[Saved entries]
-.-.-

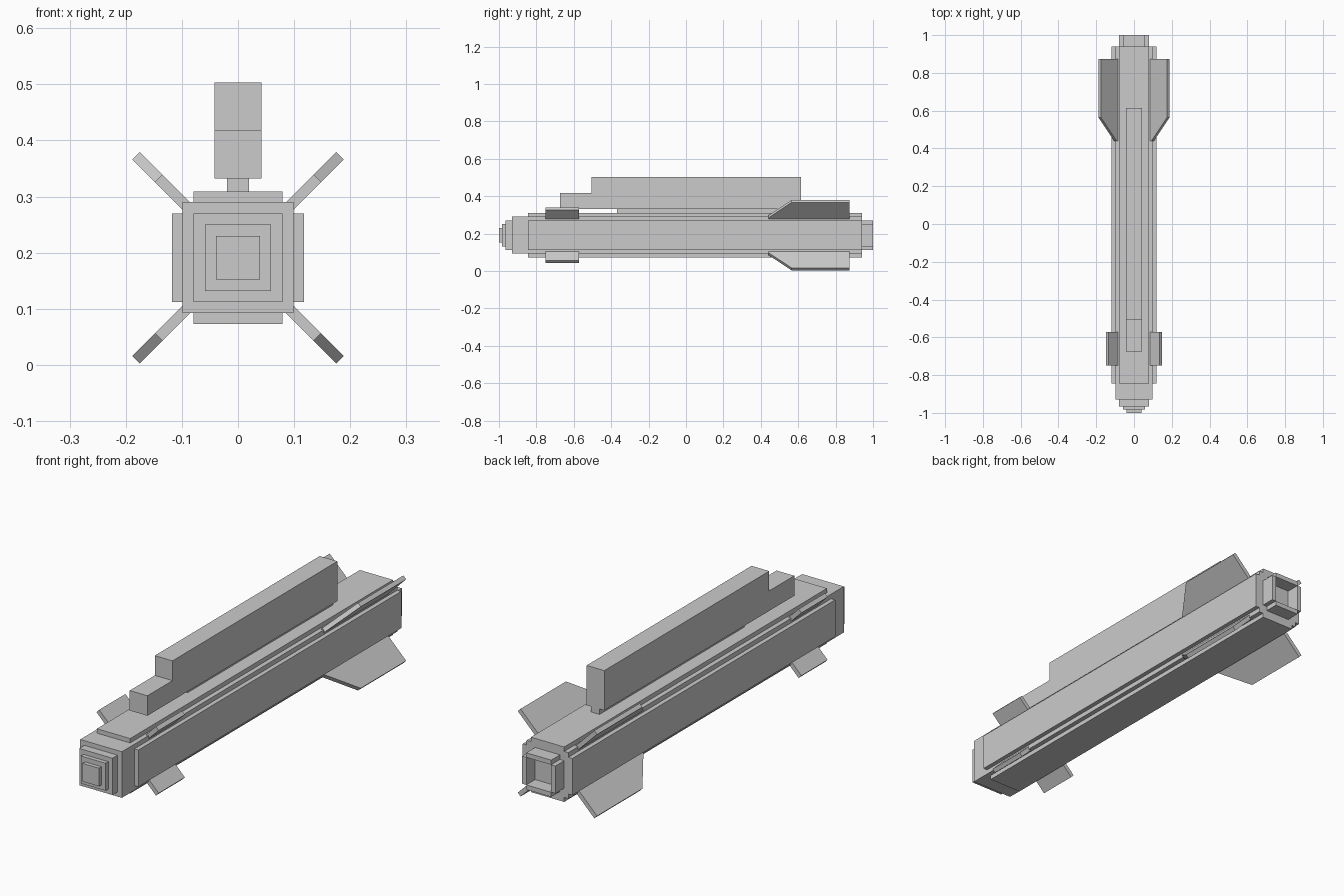
import bpy, bmesh, math
from mathutils import Matrix

if "Cube" in bpy.data.objects:
    bpy.data.objects.remove(bpy.data.objects["Cube"])

CZ = 0.191  # height of the body axis


def box(name, x, y, z):
    """Box from (min, max) ranges."""
    bm = bmesh.new()
    size = [b - a for a, b in (x, y, z)]
    mid = [(a + b) / 2 for a, b in (x, y, z)]
    bmesh.ops.create_cube(bm, size=1, matrix=Matrix.Translation(mid) @ Matrix.Diagonal((*size, 1)))
    return finish(name, bm)


def finish(name, bm):
    bmesh.ops.recalc_face_normals(bm, faces=bm.faces)
    me = bpy.data.meshes.new(name)
    bm.to_mesh(me)
    bm.free()
    ob = bpy.data.objects.new(name, me)
    bpy.context.collection.objects.link(ob)
    return ob


def fin(name, profile, angle, thick=0.0187):
    """Plate with a (y, radius) profile, turned about the body axis."""
    bm = bmesh.new()
    face = bm.faces.new([bm.verts.new((r, y, -thick / 2)) for y, r in profile])
    ext = bmesh.ops.extrude_face_region(bm, geom=[face])
    verts = [v for v in ext["geom"] if isinstance(v, bmesh.types.BMVert)]
    bmesh.ops.translate(bm, verts=verts, vec=(0, 0, thick))
    turn = Matrix.Translation((0, 0, CZ)) @ Matrix.Rotation(math.radians(angle), 4, 'Y')
    bmesh.ops.transform(bm, matrix=turn, verts=bm.verts)
    return finish(name, bm)


def square(name, h, y0, y1):
    return box(name, (-h, h), (y0, y1), (CZ - h, CZ + h))


# Body and stepped nose
square("body_core", 0.099, -0.93, 0.94)
square("nose_step_large", 0.079, -0.965, -0.93)
square("nose_step_medium", 0.059, -0.983, -0.965)
square("nose_step_tip", 0.039, -1.0, -0.983)

# Raised panels and hollow tail nozzle, one plate per side
for s, h, v in ((1, "right", "top"), (-1, "left", "bottom")):
    def span(a, b):
        return tuple(sorted((s * a, s * b)))

    def zspan(a, b):
        return tuple(sorted((CZ + s * a, CZ + s * b)))

    box(f"{h}_panel", span(0.099, 0.118), (-0.845, 0.94), (CZ - 0.079, CZ + 0.079))
    box(f"{v}_panel", (-0.079, 0.079), (-0.845, 0.94), zspan(0.099, 0.118))
    box(f"{h}_nozzle_plate", span(0.059, 0.079), (0.94, 1.0), (CZ - 0.059, CZ + 0.059))
    box(f"{v}_nozzle_plate", (-0.059, 0.059), (0.94, 1.0), zspan(0.059, 0.079))

# Four diagonal fins front and rear
front = [(-0.75, 0.1), (-0.75, 0.2), (-0.572, 0.2), (-0.572, 0.1)]
rear = [(0.44, 0.1), (0.44, 0.14), (0.565, 0.257), (0.873, 0.257), (0.873, 0.1)]
for i in range(4):
    fin(f"front_fin_{i + 1}", front, 45 + 90 * i)
    fin(f"rear_fin_{i + 1}", rear, 45 + 90 * i)

# Top housing on its rail
box("mount_rail", (-0.02, 0.02), (-0.37, 0.615), (0.309, 0.332))
box("top_housing", (-0.042, 0.042), (-0.505, 0.615), (0.332, 0.503))
box("top_housing_step", (-0.042, 0.042), (-0.675, -0.505), (0.332, 0.418))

-.-.-

(Problem requirements):
Produce the data again character for character, with the images left out.

(Answer section):
import bpy, bmesh, math
from mathutils import Matrix

if "Cube" in bpy.data.objects:
    bpy.data.objects.remove(bpy.data.objects["Cube"])

CZ = 0.191  # height of the body axis


def box(name, x, y, z):
    """Box from (min, max) ranges."""
    bm = bmesh.new()
    size = [b - a for a, b in (x, y, z)]
    mid = [(a + b) / 2 for a, b in (x, y, z)]
    bmesh.ops.create_cube(bm, size=1, matrix=Matrix.Translation(mid) @ Matrix.Diagonal((*size, 1)))
    return finish(name, bm)


def finish(name, bm):
    bmesh.ops.recalc_face_normals(bm, faces=bm.faces)
    me = bpy.data.meshes.new(name)
    bm.to_mesh(me)
    bm.free()
    ob = bpy.data.objects.new(name, me)
    bpy.context.collection.objects.link(ob)
    return ob


def fin(name, profile, angle, thick=0.0187):
    """Plate with a (y, radius) profile, turned about the body axis."""
    bm = bmesh.new()
    face = bm.faces.new([bm.verts.new((r, y, -thick / 2)) for y, r in profile])
    ext = bmesh.ops.extrude_face_region(bm, geom=[face])
    verts = [v for v in ext["geom"] if isinstance(v, bmesh.types.BMVert)]
    bmesh.ops.translate(bm, verts=verts, vec=(0, 0, thick))
    turn = Matrix.Translation((0, 0, CZ)) @ Matrix.Rotation(math.radians(angle), 4, 'Y')
    bmesh.ops.transform(bm, matrix=turn, verts=bm.verts)
    return finish(name, bm)


def square(name, h, y0, y1):
    return box(name, (-h, h), (y0, y1), (CZ - h, CZ + h))


# Body and stepped nose
square("body_core", 0.099, -0.93, 0.94)
square("nose_step_large", 0.079, -0.965, -0.93)
square("nose_step_medium", 0.059, -0.983, -0.965)
square("nose_step_tip", 0.039, -1.0, -0.983)

# Raised panels and hollow tail nozzle, one plate per side
for s, h, v in ((1, "right", "top"), (-1, "left", "bottom")):
    def span(a, b):
        return tuple(sorted((s * a, s * b)))

    def zspan(a, b):
        return tuple(sorted((CZ + s * a, CZ + s * b)))

    box(f"{h}_panel", span(0.099, 0.118), (-0.845, 0.94), (CZ - 0.079, CZ + 0.079))
    box(f"{v}_panel", (-0.079, 0.079), (-0.845, 0.94), zspan(0.099, 0.118))
    box(f"{h}_nozzle_plate", span(0.059, 0.079), (0.94, 1.0), (CZ - 0.059, CZ + 0.059))
    box(f"{v}_nozzle_plate", (-0.059, 0.059), (0.94, 1.0), zspan(0.059, 0.079))

# Four diagonal fins front and rear
front = [(-0.75, 0.1), (-0.75, 0.2), (-0.572, 0.2), (-0.572, 0.1)]
rear = [(0.44, 0.1), (0.44, 0.14), (0.565, 0.257), (0.873, 0.257), (0.873, 0.1)]
for i in range(4):
    fin(f"front_fin_{i + 1}", front, 45 + 90 * i)
    fin(f"rear_fin_{i + 1}", rear, 45 + 90 * i)

# Top housing on its rail
box("mount_rail", (-0.02, 0.02), (-0.37, 0.615), (0.309, 0.332))
box("top_housing", (-0.042, 0.042), (-0.505, 0.615), (0.332, 0.503))
box("top_housing_step", (-0.042, 0.042), (-0.675, -0.505), (0.332, 0.418))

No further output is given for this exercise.